The Confederate monument debate hits my hometown, Richmond.

I've posted a few new stories on my Projects page, including profiles of Virginia Governor-elect Ralph Northam and journalist/author Roben Farzad, a look at "pro-family" groups that don't actually support pro-women and pro-children legislation. Also, a report from Richmond's Monument Avenue protest in September, which turned out to be a much more peaceful event than August's riot in Charlottesville. A lot of us Richmonders were holding our breath, though. 

Getting Used to the Format

I'm learning how to do things in Squarespace. Like post pictures. Here's one from the other night:

Matthew E. White and Flo Morrissey, performing in Richmond, Va.

Matthew E. White and Flo Morrissey, performing in Richmond, Va.

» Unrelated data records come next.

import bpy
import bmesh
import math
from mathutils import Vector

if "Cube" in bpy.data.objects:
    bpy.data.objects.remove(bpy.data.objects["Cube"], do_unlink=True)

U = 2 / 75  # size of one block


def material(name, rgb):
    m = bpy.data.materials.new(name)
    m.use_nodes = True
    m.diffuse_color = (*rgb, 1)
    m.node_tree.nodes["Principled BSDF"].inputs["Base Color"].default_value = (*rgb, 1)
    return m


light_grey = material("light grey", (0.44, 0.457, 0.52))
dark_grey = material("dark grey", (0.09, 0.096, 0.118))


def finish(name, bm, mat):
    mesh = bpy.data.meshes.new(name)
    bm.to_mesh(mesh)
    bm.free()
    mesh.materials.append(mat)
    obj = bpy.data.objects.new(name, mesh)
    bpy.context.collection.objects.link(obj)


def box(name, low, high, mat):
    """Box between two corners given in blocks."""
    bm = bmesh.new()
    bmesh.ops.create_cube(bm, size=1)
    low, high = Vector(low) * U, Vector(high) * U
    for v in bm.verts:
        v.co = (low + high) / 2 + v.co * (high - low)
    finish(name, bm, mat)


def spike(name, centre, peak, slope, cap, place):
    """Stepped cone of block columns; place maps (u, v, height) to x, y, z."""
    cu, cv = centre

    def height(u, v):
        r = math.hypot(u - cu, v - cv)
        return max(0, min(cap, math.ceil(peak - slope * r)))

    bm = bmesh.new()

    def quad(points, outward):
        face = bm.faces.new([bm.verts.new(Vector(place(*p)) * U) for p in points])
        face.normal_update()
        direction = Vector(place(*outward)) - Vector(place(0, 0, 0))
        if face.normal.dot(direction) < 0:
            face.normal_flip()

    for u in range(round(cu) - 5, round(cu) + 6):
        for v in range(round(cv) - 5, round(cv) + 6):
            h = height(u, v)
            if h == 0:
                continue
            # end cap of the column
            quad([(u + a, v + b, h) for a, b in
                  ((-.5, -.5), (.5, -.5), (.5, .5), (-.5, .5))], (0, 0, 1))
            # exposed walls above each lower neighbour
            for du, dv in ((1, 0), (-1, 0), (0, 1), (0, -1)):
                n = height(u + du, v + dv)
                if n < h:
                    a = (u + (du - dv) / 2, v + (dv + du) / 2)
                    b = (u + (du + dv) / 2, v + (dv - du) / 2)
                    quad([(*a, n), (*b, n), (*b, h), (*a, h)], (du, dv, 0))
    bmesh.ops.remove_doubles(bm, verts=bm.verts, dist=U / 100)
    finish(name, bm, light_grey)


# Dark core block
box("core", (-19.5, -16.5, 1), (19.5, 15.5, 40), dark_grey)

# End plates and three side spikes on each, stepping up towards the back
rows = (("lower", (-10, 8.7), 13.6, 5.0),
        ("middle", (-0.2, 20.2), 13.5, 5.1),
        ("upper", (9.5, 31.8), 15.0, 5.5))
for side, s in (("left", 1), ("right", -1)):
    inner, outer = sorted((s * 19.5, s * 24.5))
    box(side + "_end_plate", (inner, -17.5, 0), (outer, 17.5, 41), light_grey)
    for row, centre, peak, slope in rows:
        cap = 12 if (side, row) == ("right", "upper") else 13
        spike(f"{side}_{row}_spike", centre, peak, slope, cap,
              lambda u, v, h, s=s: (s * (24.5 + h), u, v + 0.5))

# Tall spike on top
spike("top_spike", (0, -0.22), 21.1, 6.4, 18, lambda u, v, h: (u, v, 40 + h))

If you're coming here from LinkedIn or another professional place, hello! Aside from being a writer and editor, I am a professional curious person. That's why I became a reporter after graduating from college. I'm curious why people do things and what makes them change their minds and how they figure out their new paths. Here's my story, in brief.

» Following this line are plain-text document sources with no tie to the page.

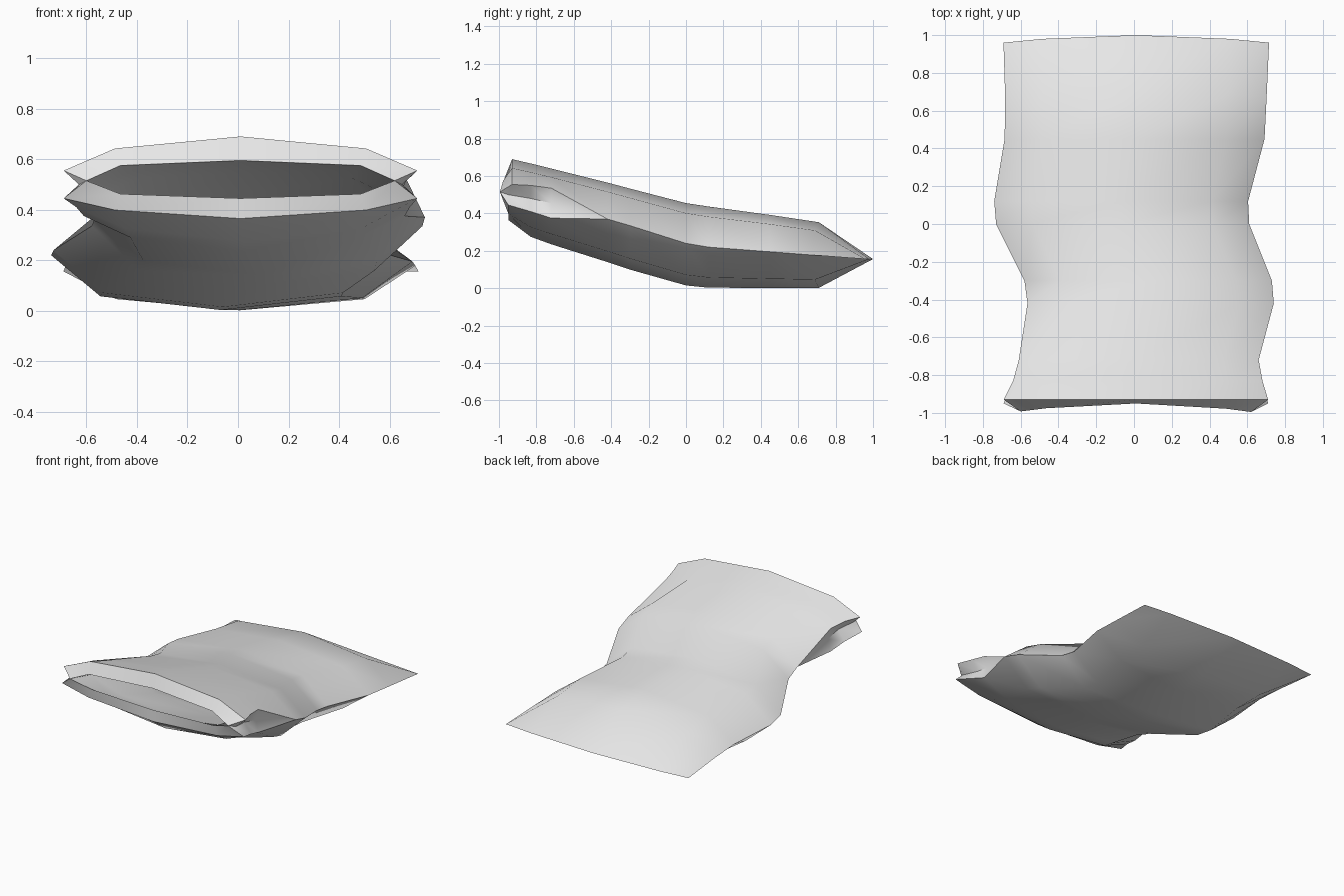
import bpy, bmesh, math

cube = bpy.data.objects.get("Cube")
if cube:
    bpy.data.objects.remove(cube)

mat = bpy.data.materials.new("light grey cloth")
mat.use_nodes = True
colour = (0.8, 0.8, 0.8, 1)
mat.diffuse_color = colour
mat.node_tree.nodes["Principled BSDF"].inputs["Base Color"].default_value = colour

# Stations along the bag: y, sway, half width, top, bottom, side height, side gap, side pinch
STATIONS = [
    (-0.94, 0.01, 0.70, 0.69, 0.365, 0.50, 0.055, 0.06),
    (-0.83, 0.02, 0.66, 0.667, 0.275, 0.48, 0.07, 0.05),
    (-0.72, 0.025, 0.635, 0.64, 0.235, 0.455, 0.08, 0.02),
    (-0.42, 0.088, 0.652, 0.565, 0.14, 0.37, 0, 0),
    (-0.30, 0.075, 0.655, 0.533, 0.10, 0.335, 0, 0),
    (0.00, -0.06, 0.67, 0.455, 0.015, 0.24, 0, 0),
    (0.12, -0.068, 0.672, 0.437, 0.003, 0.22, 0, 0),
    (0.45, 0.003, 0.688, 0.392, 0.002, 0.195, 0, 0),
    (0.71, 0.01, 0.692, 0.353, 0.002, 0.178, 0, 0),
    (1.00, 0.012, 0.703, 0.156, 0.156, 0.156, 0, 0),
]


def ring(bm, y, sway, half, top, bottom, side, gap, pinch, quarter=0.71):
    """One ten-sided cross-section, clockwise from the top centre."""
    q_top = top - 0.25 * (top - side)
    q_bot = bottom + 0.25 * (side - bottom)
    right = [(quarter, q_top), (1, side + gap), (1 - pinch / half, side),
             (1, side - gap), (quarter, q_bot)]
    section = [(0, top)] + right + [(0, bottom)]
    section += [(-u, z) for u, z in reversed(right)]
    bow = 0.04 if y > 0.6 else 0
    return [bm.verts.new((sway + u * half, y - bow * u * u, z)) for u, z in section]


def bridge(bm, a, b):
    n = len(a)
    for i in range(n):
        j = (i + 1) % n
        bm.faces.new((a[i], a[j], b[j], b[i]))


bm = bmesh.new()
# Outer shell, closing to a flat seam at the back
outer = [ring(bm, *s) for s in STATIONS]
# Top lip sits slightly behind the bottom lip
for v in outer[0]:
    v.co.y = -0.93 if v.co.z > 0.52 else -0.95
for a, b in zip(outer, outer[1:]):
    bridge(bm, a, b)

# Inner lining, narrower and thinner than the shell
inner = []
for y, sway, half, top, bottom, side, gap, pinch in STATIONS[:-2]:
    inner.append(ring(bm, y, sway, half - 0.09, top - 0.095, bottom + 0.08,
                      side + 0.015, 0, 0, 0.78))
for i, v in enumerate(inner[0]):
    reach = abs(v.co.x) / 0.62
    v.co.y = -0.95 - 0.045 * reach ** 2 * (v.co.z > 0.5)
for a, b in zip(inner, inner[1:]):
    bridge(bm, b, a)
bm.faces.new(inner[-1])

# Rim joining shell and lining around the mouth
bridge(bm, inner[0], outer[0])

bmesh.ops.remove_doubles(bm, verts=bm.verts, dist=0.0005)
bmesh.ops.recalc_face_normals(bm, faces=bm.faces)
mesh = bpy.data.meshes.new("open_pouch")
bm.to_mesh(mesh)
bm.free()
mesh.materials.append(mat)
pouch = bpy.data.objects.new("open_pouch", mesh)
bpy.context.collection.objects.link(pouch)

bpy.ops.object.select_all(action="DESELECT")
pouch.select_set(True)
bpy.context.view_layer.objects.active = pouch
bpy.ops.object.shade_smooth_by_angle(angle=math.radians(45))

Like so many journalists today, I've had to adjust my expectations. I started in the 1990s, and my first job was as an editorial assistant at a group of weekly newspapers. We were connected to the internet -- on two computers with dialup modems. I remember they both crashed the day the Starr report came out. I learned how to measure photos by pica, cut out stories with an X-Acto knife and paste them up. These were the final days of that sort of hands-on craft, but that's how we did things. At my next job, as a copy editor at a daily newspaper, we started printing pages directly to a film printer. 

By 2006, when I joined a monthly magazine as an editor, we progressed to uploading batches of proofed pages to our printer. I've always checked pages by printing them out (even now), but for almost everyone involved in journalism today, the process has become less physical and more digital. 

Today, as a freelancer, I'm trying to hang on to the tangible parts of storytelling: meeting in person, listening to what people are trying to communicate, helping them see their own story reflected in the written word. New technology can be overwhelming and off-putting, and goodness knows that I've wanted to throw things at my computer from time to time, but these are our current tools. Just like the X-Acto knife and blue wax pen were a few decades ago.

In short: Journalism and storytelling still matter and will continue to matter, as long as people have experiences they need to share.